Are you taking advantage of one of the key features of a donor advised fund? A donor advised fund may be the beneficiary of your will or trust. It is normal to have your spouse, your children and favorite charities named as a beneficiary of your will or trust.
However, many people elect to have their donor advised fund be a beneficiary of their will or trust in place of their favorite charities. Why? The donor advised fund can have successor advisors.
A successor advisor carries out your charitable wishes after you pass away. The benefit of having a successor advisor is that:
- Ongoing Administration. A successor advisor may continue to administer the fund on an ongoing annual basis which would allow your fund to continue in perpetuity or it may be administered over a term of years, i.,e, 10 years.

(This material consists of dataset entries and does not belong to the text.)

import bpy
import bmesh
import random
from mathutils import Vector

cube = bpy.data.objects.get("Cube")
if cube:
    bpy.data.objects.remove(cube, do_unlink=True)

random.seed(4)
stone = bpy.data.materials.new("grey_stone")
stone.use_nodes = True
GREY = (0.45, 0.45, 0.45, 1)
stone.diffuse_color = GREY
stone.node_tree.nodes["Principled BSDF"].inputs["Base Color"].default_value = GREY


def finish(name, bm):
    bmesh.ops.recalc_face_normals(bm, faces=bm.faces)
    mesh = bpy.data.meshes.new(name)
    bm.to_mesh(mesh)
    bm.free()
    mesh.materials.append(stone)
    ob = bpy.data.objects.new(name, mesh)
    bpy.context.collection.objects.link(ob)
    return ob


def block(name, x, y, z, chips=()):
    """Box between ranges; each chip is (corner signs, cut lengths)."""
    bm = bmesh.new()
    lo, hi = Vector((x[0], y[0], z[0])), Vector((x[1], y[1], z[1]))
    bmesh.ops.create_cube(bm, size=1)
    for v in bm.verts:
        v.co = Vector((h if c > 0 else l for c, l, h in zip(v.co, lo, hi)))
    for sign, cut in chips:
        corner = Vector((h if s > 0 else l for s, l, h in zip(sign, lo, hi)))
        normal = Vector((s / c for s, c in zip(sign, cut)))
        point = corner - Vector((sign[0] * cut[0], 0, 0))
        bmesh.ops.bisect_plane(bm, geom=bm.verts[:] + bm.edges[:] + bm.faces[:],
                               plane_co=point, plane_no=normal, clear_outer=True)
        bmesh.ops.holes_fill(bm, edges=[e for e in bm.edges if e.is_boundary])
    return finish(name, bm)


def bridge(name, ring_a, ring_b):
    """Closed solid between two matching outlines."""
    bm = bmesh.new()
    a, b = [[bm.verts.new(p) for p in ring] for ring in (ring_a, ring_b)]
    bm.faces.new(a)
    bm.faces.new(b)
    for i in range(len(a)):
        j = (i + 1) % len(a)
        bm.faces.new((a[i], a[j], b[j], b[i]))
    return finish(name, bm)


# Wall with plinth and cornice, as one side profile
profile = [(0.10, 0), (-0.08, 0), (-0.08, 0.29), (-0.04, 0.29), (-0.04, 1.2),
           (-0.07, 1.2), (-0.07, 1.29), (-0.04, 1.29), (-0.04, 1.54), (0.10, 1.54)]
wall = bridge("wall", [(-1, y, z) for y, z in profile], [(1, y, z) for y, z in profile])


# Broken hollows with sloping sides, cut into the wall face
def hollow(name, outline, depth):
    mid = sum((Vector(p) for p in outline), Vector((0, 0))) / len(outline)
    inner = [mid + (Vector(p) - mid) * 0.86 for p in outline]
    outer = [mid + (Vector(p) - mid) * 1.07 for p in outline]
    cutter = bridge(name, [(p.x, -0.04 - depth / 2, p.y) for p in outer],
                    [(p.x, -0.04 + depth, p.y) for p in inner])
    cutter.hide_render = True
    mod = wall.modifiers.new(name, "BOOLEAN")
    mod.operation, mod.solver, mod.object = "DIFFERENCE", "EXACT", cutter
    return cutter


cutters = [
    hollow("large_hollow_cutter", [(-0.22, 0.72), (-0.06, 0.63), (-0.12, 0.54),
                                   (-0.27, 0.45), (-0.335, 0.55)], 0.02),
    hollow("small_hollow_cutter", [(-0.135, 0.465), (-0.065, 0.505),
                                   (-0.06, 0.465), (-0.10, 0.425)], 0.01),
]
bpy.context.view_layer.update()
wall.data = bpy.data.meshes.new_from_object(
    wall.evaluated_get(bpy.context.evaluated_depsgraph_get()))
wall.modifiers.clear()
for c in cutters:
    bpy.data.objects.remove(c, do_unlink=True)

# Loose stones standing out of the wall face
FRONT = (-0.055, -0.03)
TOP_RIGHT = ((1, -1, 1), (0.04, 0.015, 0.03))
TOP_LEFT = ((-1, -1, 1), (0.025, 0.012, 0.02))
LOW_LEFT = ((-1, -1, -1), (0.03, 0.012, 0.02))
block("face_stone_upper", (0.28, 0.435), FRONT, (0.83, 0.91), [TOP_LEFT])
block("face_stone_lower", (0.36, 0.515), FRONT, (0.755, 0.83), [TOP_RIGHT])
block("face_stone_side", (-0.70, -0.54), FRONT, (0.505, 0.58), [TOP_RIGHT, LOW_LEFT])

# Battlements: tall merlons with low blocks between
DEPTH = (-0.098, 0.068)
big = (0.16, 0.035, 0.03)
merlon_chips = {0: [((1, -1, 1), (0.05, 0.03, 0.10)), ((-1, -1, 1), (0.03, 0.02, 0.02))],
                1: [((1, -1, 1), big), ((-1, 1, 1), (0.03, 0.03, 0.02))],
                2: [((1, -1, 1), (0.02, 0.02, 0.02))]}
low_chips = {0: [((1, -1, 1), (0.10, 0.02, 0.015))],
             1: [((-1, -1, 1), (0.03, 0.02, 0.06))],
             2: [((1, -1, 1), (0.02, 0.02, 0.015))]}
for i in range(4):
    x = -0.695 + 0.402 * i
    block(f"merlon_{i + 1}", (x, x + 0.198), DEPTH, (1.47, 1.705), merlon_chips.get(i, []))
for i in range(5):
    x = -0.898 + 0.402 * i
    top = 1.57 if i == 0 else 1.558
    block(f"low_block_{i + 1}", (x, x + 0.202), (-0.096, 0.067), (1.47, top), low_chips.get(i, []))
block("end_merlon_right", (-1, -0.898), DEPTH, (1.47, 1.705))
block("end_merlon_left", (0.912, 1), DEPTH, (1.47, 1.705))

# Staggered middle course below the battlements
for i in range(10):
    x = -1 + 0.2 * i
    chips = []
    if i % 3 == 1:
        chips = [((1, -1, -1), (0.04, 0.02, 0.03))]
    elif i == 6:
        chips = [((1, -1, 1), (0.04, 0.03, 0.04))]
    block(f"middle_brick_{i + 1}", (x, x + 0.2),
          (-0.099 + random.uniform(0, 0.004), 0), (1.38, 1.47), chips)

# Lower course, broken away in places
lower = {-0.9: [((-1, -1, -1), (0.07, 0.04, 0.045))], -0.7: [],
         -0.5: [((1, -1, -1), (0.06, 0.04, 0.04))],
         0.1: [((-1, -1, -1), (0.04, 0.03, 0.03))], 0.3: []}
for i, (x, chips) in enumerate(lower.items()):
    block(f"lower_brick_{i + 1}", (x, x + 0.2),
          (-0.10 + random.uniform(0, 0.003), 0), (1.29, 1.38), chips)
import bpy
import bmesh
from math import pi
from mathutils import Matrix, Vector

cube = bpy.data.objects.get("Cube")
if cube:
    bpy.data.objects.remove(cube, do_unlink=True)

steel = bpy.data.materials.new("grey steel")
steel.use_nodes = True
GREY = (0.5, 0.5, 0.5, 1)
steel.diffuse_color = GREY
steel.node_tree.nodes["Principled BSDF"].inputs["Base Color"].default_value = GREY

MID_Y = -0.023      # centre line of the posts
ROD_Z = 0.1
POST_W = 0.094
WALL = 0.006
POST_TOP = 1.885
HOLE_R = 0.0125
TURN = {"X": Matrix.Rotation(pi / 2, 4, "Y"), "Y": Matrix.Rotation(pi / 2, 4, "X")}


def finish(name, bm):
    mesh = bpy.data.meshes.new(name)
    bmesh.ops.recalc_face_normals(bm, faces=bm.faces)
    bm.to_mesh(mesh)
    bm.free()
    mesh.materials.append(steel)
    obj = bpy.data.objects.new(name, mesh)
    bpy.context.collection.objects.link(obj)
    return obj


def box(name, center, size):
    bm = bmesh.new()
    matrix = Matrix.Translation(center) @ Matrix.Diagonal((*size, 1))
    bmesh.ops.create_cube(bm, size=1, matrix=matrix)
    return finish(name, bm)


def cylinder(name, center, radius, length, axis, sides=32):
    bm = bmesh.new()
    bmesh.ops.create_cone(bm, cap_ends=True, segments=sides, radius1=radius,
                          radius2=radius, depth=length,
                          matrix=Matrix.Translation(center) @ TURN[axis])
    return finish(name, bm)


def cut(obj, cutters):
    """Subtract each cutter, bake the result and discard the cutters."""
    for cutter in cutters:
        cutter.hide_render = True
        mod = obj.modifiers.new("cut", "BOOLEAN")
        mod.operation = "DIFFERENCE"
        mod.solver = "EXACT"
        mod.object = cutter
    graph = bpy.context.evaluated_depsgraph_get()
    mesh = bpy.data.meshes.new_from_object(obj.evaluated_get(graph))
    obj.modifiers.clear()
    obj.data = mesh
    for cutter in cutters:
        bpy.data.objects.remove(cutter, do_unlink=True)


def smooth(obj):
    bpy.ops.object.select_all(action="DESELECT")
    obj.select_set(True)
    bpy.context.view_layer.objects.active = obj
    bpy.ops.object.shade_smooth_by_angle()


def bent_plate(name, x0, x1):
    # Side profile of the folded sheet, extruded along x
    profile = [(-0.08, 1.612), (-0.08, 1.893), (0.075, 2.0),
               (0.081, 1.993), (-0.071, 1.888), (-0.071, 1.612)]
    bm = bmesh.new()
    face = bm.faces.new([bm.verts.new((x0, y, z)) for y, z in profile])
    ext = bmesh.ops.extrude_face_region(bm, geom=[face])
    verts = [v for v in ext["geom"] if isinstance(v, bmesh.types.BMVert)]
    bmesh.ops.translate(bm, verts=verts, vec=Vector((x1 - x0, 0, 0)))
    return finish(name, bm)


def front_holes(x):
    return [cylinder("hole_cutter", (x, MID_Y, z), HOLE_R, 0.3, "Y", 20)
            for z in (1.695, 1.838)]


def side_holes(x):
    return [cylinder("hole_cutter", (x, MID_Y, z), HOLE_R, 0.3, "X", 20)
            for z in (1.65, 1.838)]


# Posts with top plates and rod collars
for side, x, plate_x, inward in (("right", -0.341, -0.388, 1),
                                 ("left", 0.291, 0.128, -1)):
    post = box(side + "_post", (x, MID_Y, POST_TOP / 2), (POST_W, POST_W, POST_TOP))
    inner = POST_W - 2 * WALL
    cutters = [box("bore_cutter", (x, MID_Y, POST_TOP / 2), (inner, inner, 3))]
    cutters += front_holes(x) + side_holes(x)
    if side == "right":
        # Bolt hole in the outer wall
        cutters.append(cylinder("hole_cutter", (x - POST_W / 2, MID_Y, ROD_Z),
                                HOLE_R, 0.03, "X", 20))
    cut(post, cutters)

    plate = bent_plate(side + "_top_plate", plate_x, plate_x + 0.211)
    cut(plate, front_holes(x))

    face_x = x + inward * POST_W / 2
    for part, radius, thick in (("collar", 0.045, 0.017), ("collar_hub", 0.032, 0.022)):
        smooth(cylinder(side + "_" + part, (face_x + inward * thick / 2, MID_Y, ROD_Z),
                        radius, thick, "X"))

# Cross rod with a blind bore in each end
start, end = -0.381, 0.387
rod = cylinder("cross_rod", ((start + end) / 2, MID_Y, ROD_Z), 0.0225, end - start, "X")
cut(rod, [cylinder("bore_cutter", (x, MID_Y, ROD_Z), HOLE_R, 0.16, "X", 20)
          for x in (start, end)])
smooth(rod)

- Adjust to Changes in Charities. By having a successor advisor, you may designate a particular charity, i.e., your local church, but also provide instructions to your successor advisor to redirect the gift if the charity is no longer fulfilling their original mission.
- Immediate and Term Administration. You may wish for some gifts to go out immediately upon your death and for some gifts to be distributed over time. A successor advisor can carry out those wishes.
- Family Legacy. A successor advisor may be children and grandchildren and provide an ongoing means for family giving and thus a family legacy.
Additionally, keep in mind that when you name a specific charity in your will or trust, you are locked into giving to that charity unless you amend your will or trust. Only 2% of the people will go back and amend their estate documents in large part because of the hassle and cost of doing so. A donor advised fund can be easily amended simply by providing new instructions to successor advisors. It’s easy.
Finally, who should your successor advisors be? Successor advisors may be the following:
- A surviving spouse
- Trusted friends, relatives, or financial advisors
In some cases, people elect to have the Servant Christian Community Foundation serve as the successor advisor. To the extent they choose this option, they do so by choosing the Legacy Fund option. Under any circumstances, we encourage that you provide instruction to your successor advisors—those instructions may be general (support of Christian ministries) or specific (support particular organizations or kinds of organizations).
If you don’t have a successor advisor, we encourage that you take steps today in naming that advisor. Contact Jonathan at (913) 538-7836 or email@example.com to update your fund’s succession plan.